■ ACTIVITY: Word for word, restate the lines from the start of the data below through the line containing "height = TOP - tip".

■ MATERIAL TO PROCESS:
☆ ☆ ☆ ☆ ☆
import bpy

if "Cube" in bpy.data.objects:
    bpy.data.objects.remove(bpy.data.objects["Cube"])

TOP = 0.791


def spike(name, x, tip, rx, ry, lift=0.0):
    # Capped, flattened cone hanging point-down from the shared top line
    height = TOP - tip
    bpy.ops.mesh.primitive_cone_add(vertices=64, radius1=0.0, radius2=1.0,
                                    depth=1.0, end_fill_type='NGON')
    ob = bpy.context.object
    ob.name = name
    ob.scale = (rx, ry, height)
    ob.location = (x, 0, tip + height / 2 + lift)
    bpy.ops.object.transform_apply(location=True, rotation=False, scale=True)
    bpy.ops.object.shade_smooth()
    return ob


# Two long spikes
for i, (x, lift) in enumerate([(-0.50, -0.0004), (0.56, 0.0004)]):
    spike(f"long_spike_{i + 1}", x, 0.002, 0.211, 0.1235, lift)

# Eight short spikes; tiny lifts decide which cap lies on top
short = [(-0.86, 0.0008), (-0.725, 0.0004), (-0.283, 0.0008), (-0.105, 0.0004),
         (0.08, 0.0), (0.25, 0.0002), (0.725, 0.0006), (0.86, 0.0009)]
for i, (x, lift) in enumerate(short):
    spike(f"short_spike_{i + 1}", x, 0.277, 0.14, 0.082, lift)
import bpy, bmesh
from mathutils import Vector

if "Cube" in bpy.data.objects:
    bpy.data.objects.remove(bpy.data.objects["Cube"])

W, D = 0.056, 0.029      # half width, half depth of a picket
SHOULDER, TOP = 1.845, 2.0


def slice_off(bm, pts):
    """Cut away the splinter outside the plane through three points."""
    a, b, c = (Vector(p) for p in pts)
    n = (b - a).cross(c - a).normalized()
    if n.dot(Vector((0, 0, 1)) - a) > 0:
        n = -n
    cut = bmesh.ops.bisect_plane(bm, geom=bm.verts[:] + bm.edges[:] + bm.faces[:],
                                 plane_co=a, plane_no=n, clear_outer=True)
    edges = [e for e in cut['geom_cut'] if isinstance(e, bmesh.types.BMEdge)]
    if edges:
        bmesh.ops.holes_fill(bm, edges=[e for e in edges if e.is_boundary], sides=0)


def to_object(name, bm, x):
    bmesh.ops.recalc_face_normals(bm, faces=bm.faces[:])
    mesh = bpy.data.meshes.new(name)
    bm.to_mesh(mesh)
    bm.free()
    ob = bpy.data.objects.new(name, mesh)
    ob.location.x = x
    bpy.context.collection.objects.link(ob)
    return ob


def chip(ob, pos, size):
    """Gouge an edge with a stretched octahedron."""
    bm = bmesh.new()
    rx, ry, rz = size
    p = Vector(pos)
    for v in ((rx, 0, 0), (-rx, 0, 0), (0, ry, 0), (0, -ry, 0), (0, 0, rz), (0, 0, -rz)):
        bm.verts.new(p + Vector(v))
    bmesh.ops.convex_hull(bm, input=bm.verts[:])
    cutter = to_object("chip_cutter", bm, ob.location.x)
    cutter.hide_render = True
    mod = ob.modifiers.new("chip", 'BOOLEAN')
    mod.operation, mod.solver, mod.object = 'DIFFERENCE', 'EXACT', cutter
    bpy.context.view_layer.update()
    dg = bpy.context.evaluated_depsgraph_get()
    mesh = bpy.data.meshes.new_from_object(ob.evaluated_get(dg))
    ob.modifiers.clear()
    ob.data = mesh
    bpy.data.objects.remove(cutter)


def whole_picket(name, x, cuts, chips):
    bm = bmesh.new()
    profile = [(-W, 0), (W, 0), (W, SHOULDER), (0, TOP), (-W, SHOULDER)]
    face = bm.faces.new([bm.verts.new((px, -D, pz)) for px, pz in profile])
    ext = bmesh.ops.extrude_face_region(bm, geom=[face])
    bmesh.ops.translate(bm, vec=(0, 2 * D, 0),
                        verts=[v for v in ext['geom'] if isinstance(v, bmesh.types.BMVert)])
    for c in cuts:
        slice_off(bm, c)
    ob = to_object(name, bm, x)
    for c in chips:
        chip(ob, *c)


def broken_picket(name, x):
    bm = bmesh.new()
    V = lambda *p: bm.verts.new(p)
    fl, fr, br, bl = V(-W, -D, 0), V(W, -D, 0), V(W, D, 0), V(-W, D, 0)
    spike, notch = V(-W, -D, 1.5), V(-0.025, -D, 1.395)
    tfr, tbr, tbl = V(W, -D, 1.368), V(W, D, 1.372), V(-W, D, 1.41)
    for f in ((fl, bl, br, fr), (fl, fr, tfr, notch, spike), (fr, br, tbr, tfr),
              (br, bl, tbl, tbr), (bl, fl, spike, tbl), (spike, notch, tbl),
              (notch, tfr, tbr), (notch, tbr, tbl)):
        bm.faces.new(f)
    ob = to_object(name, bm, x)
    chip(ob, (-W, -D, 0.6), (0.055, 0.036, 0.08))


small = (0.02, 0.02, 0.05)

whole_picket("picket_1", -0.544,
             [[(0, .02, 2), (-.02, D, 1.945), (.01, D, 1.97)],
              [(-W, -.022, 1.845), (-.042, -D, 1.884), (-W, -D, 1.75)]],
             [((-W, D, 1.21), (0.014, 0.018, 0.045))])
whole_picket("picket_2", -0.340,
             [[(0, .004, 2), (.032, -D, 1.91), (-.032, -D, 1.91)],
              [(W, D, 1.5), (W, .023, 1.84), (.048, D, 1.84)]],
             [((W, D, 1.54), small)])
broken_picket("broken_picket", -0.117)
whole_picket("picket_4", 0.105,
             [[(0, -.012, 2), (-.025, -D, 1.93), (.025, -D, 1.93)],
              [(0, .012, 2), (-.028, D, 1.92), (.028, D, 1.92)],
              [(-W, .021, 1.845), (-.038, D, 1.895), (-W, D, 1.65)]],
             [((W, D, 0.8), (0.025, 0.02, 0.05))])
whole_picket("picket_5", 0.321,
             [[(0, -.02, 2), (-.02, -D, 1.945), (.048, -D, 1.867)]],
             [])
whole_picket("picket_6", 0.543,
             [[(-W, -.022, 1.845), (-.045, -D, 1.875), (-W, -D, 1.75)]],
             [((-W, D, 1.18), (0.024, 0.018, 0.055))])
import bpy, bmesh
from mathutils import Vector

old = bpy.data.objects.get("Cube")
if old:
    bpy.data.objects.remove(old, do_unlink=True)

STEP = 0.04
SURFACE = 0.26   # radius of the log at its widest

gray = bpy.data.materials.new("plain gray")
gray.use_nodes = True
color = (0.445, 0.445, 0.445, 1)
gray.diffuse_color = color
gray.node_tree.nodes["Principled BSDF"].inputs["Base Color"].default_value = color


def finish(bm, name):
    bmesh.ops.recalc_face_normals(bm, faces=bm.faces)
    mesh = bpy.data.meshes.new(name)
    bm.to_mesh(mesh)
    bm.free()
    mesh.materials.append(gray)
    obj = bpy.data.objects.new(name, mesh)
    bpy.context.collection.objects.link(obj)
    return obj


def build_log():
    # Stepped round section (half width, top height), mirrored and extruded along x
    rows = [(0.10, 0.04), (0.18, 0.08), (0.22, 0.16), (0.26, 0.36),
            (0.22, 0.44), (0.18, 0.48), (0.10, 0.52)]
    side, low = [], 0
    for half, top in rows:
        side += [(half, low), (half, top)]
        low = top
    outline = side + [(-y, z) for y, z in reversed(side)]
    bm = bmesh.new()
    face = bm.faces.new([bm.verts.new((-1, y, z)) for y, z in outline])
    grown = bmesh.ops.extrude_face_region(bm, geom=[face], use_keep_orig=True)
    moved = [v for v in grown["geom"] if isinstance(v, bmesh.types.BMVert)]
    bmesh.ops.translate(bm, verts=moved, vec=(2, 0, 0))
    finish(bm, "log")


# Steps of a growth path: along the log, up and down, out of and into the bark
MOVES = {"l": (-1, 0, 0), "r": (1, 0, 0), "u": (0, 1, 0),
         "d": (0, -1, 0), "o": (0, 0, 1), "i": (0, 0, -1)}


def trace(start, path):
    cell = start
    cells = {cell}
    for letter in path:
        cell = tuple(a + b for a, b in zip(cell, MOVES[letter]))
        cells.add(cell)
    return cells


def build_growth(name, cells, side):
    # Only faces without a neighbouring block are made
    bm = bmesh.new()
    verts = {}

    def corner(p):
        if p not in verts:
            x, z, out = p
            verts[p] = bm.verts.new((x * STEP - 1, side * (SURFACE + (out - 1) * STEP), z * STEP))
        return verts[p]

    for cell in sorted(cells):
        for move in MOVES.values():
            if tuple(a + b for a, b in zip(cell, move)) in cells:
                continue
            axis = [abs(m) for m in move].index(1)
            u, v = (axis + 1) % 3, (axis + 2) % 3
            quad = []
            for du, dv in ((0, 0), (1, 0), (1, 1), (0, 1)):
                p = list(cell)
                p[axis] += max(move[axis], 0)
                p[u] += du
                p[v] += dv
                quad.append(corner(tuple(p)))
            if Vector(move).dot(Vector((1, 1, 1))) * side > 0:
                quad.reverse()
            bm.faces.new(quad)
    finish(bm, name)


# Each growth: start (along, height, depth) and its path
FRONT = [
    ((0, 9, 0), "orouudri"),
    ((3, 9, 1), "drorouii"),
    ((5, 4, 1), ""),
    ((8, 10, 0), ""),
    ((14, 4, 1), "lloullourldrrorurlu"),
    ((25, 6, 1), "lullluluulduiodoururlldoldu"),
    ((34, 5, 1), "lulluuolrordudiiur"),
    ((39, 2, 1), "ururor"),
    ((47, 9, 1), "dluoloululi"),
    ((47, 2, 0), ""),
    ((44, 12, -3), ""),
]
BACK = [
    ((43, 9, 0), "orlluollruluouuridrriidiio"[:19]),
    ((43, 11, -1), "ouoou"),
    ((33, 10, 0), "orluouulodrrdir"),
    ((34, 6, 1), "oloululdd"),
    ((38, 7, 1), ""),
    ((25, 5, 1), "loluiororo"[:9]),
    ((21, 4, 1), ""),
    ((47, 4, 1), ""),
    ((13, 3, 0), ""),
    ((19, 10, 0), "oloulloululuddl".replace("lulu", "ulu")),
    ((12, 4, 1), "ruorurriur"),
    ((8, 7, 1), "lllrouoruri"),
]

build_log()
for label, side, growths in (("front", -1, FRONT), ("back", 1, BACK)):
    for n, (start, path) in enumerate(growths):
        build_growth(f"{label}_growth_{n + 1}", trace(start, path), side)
☆ ☆ ☆ ☆ ☆
■ SOLVED EXERCISE:
import bpy

if "Cube" in bpy.data.objects:
    bpy.data.objects.remove(bpy.data.objects["Cube"])

TOP = 0.791


def spike(name, x, tip, rx, ry, lift=0.0):
    # Capped, flattened cone hanging point-down from the shared top line
    height = TOP - tip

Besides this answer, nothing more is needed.